On April 4, Pitzer College’s Office of Alumni and Family Engagement and the Intercollegiate Media Studies department presented a screening of “The Boys Who Said NO!,” a documentary on the draft resistance movement during the Vietnam War. A panel discussion with documentary contributors Sara Wood Smith PZ ’66 and draft resister Bob Zaugh followed the screening in Benson Auditorium.
The film covered the development and course of the resistance movement, from the early 1960s to the draft in 1975 to the end of the war. Smith, who served as a volunteer and advisor to the film, spoke about the integrity and courage of those who resisted the draft and remained in the United States with the threat of prison sentences of up to five years.
“[The film] allows us to see the power of people speaking up and taking a stand,” Smith said. She added that she experienced encouragement around social justice protesting while at Pitzer.
Bob Zaugh, one of the draft resisters interviewed in the film, also attended the screening and spoke to the audience about the need to spread awareness about the movement and its historical impact.
Zaugh emphasized the impact of people working together in the resistance movement, including the participation of people ineligible for the draft through complicity statements. Such statements served as petitions through which ineligible Americans indicated their support for the movement and intention to help the resisters in a manner that could result in indictment by the government. This furthered the civil disobedience central to the movement and demonstrated the moral opposition to the draft and war from general Americans, not just those who could be drafted.
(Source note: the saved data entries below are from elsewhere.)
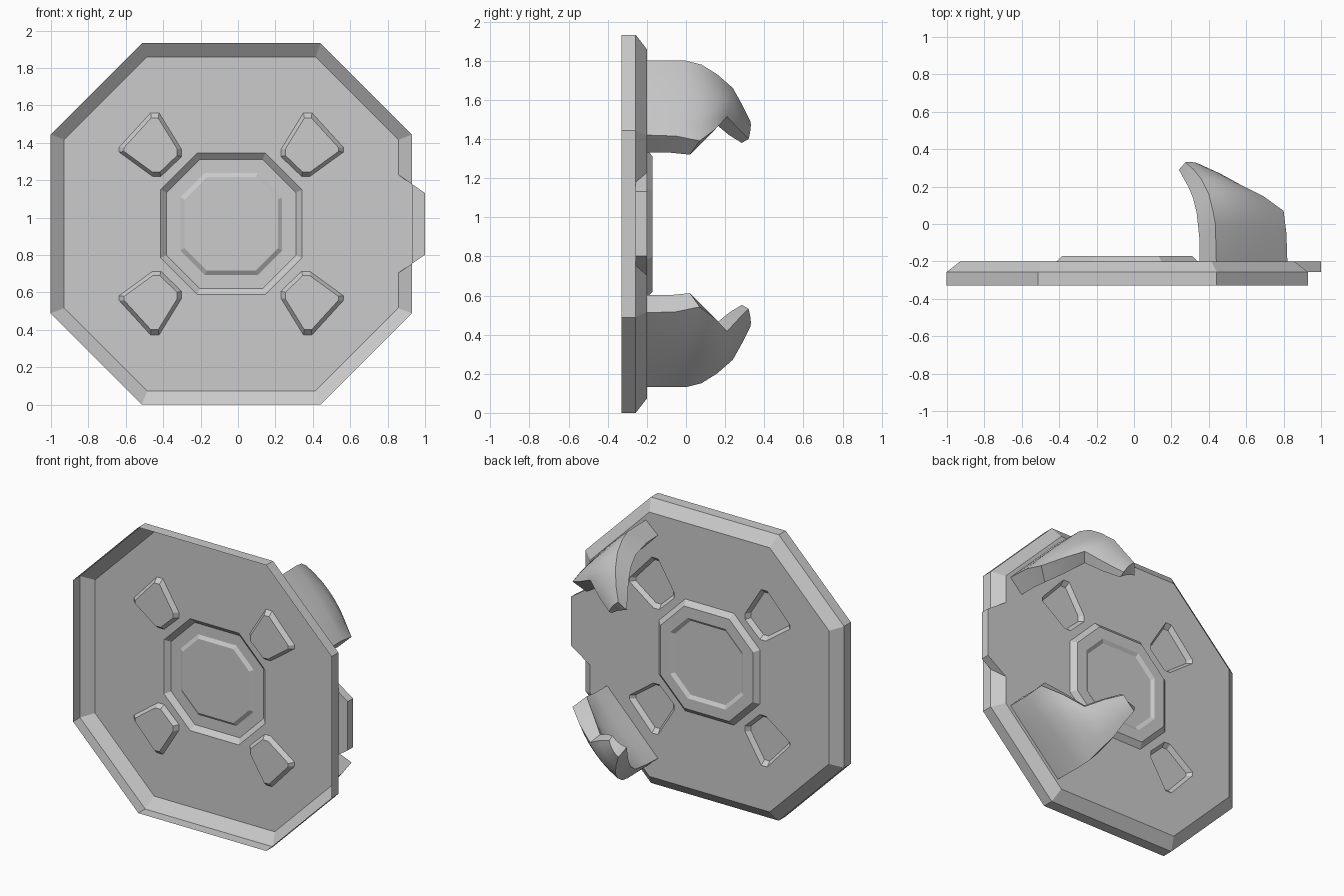
import bpy, bmesh
from mathutils import Vector

if "Cube" in bpy.data.objects:
    bpy.data.objects.remove(bpy.data.objects["Cube"])

CX, CZ = -0.036, 0.966          # centre of the octagonal plate


def make_object(name, bm, angle=0.5):
    bmesh.ops.recalc_face_normals(bm, faces=bm.faces)
    me = bpy.data.meshes.new(name)
    bm.to_mesh(me)
    bm.free()
    ob = bpy.data.objects.new(name, me)
    bpy.context.collection.objects.link(ob)
    if angle:
        bpy.ops.object.select_all(action='DESELECT')
        ob.select_set(True)
        bpy.context.view_layer.objects.active = ob
        bpy.ops.object.shade_smooth_by_angle(angle=angle)
    return ob


def octagon(h, e):
    """Clockwise outline seen from the front, starting on the top edge."""
    p = [(-e, h), (e, h), (h, e), (h, -e), (e, -h), (-e, -h), (-h, -e), (-h, e)]
    return [(CX + x, CZ + z) for x, z in p]


def ring(bm, pts, y):
    return [bm.verts.new((x, y, z)) for x, z in pts]


def bridge(bm, a, b, skip=()):
    n = len(a)
    for i in range(n):
        if i not in skip:
            j = (i + 1) % n
            bm.faces.new((a[i], a[j], b[j], b[i]))


# plate: open-fronted shell with rim, bevel and side tab
bm = bmesh.new()
front = ring(bm, octagon(0.966, 0.478), -0.33)
mid = ring(bm, octagon(0.966, 0.478), -0.257)
back = ring(bm, octagon(0.893, 0.45), -0.2)
bridge(bm, front, mid, skip=(2,))
bridge(bm, mid, back, skip=(2,))
z_in, z_mid, z_out = 0.262, 0.213, 0.165
tab_back = ring(bm, [(0.857, CZ + z_in), (1, CZ + z_out), (1, CZ - z_out), (0.857, CZ - z_in)], -0.2)
tab_front = ring(bm, [(0.93, CZ + z_mid), (1, CZ + z_out), (1, CZ - z_out), (0.93, CZ - z_mid)], -0.257)
for i in range(3):
    bm.faces.new((tab_back[i], tab_back[i + 1], tab_front[i + 1], tab_front[i]))
bm.faces.new(tab_front)
bm.faces.new((mid[2], tab_front[0], tab_back[0], back[2]))
bm.faces.new((mid[3], tab_front[3], tab_back[3], back[3]))
bm.faces.new((front[2], front[3], mid[3], tab_front[3], tab_front[0], mid[2]))
loops = [back[:3] + tab_back + back[3:]]

# raised centre panel with a shallow dish
rings = [ring(bm, octagon(h, e), y) for h, e, y in
         [(0.378, 0.182, -0.2), (0.345, 0.168, -0.17), (0.272, 0.142, -0.17), (0.25, 0.13, -0.185)]]
for a, b in zip(rings, rings[1:]):
    bridge(bm, a, b)
bm.faces.new(rings[-1])
loops.append(rings[0])

# four diamond recesses
diamond = [(0.35, 1.56), (0.395, 1.56), (0.564, 1.375), (0.564, 1.35),
           (0.385, 1.22), (0.34, 1.22), (0.23, 1.325), (0.23, 1.365)]
for sx in (1, -1):
    for sz in (1, -1):
        pts = [(CX + sx * (x - CX), CZ + sz * (z - CZ)) for x, z in diamond]
        mx, mz = (sum(c) / len(pts) for c in zip(*pts))
        outer = ring(bm, pts, -0.2)
        inner = ring(bm, [(mx + (x - mx) * 0.85, mz + (z - mz) * 0.85) for x, z in pts], -0.23)
        bridge(bm, outer, inner)
        bm.faces.new(inner)
        loops.append(outer)

# back face filled around the recesses
edges = []
for lp in loops:
    for a, b in zip(lp, lp[1:] + lp[:1]):
        edges.append(bm.edges.get((a, b)) or bm.edges.new((a, b)))
bmesh.ops.triangle_fill(bm, edges=edges, use_beauty=True, use_dissolve=False, normal=(0, 1, 0))
make_object("plate", bm, angle=None)

# hooked claws: four edge curves from base to tip
LONG_OUT = [(.44, -.2, 1.8), (.435, 0, 1.8), (.42, .08, 1.78), (.40, .16, 1.73),
            (.36, .24, 1.66), (.32, .29, 1.57), (.275, .33, 1.49)]
LONG_IN = [(.35, -.2, 1.72), (.35, -.08, 1.715), (.335, .06, 1.69), (.315, .14, 1.64),
           (.29, .2, 1.57), (.262, .25, 1.5), (.24, .29, 1.43)]
SHORT_OUT = [(.82, -.2, 1.42), (.815, -.05, 1.415), (.80, .07, 1.39), (.69, .15, 1.45),
             (.57, .21, 1.515), (.46, .27, 1.45), (.35, .32, 1.40)]
SHORT_IN = [(.73, -.2, 1.33), (.73, -.08, 1.33), (.73, .02, 1.32), (.63, .09, 1.39),
            (.53, .16, 1.47), (.44, .22, 1.42), (.35, .285, 1.38)]
BULGE = (0, .01, .02, .025, .02, .015, .01)
N = 6


def claw(name, flip):
    bm = bmesh.new()
    rows = []
    for lo, li, so, si, b in zip(LONG_OUT, LONG_IN, SHORT_OUT, SHORT_IN, BULGE):
        row = []
        for p, q in ((lo, so), (si, li)):
            for i in range(N + 1):
                t = i / N
                v = Vector(p).lerp(Vector(q), t) + Vector((.6, .5, .6)) * b * 4 * t * (1 - t)
                if flip:
                    v.z = 2 * CZ - v.z
                row.append(bm.verts.new(v))
        rows.append(row)
    for a, b in zip(rows, rows[1:]):
        bridge(bm, a, b)
    tip = rows[-1]
    for i in range(N):
        bm.faces.new((tip[i], tip[i + 1], tip[2 * N - i], tip[2 * N + 1 - i]))
    make_object(name, bm, 0.6)


claw("upper_claw", False)
claw("lower_claw", True)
Zaugh described this collaboration as “breathing together.”
“That’s what the government fears most,” he said, “breathing together. And we breathed together for years and we put an end to the draft.”
During the documentary, interviews with draft resisters and major figures in the movement, such as folk singer Joan Baez, joined footage, images and recordings from decades when the movement operated. The film illustrates the story of the boys who said no through the politics of the war effort, media coverage of the war and the resistance, the Civil Rights Movement and beyond.
“Evil is a participatory phenomenon. It counts on participation to be successful,” David Harris, a major leader of the movement, says in the documentary. “The first option you have is withdrawing your participation.”
For Zaugh, the draft resisters’ intentional withdrawal was not passive avoidance but active resistance.
“I am still called a draft dodger … And it’s not the truth, we resisted,” he said. “We walked straight towards this stuff that we did. We pulled ourselves out of the system completely.”
Smith added that actively resisting the draft required courage, resilience and profound moral conviction.
“What all of these men did by protesting and resisting and understanding that they could go to jail was not an easy choice, and there were sacrifices that they all made,” Smith said.
The film ended with photographs from recent protests around climate change, police brutality, immigration restrictions, queer rights and more.
Both Smith and Zaugh noted the significance of the number and complexity of the challenges the United States currently faces. Smith named both climate change and staying attentive to the youngest generation’s needs as the most pressing issues facing the country, and Zaugh listed a number of issues ranging from fast fashion to LGBTQ+ rights and mass incarceration.
“There’s so many issues that the youth can work on –– just pick one and do it, because we’re in real trouble,” Zaugh said.
One of those youth, Isadora Crane, an admitted student to Pitzer’s Class of 2027, resonated with this idea of individual action.
“I thought [the film] was really impactful, especially with so much going on today,” Crane said. “There’s so many things that you can work on because there is so much that needs to be improved in this country.”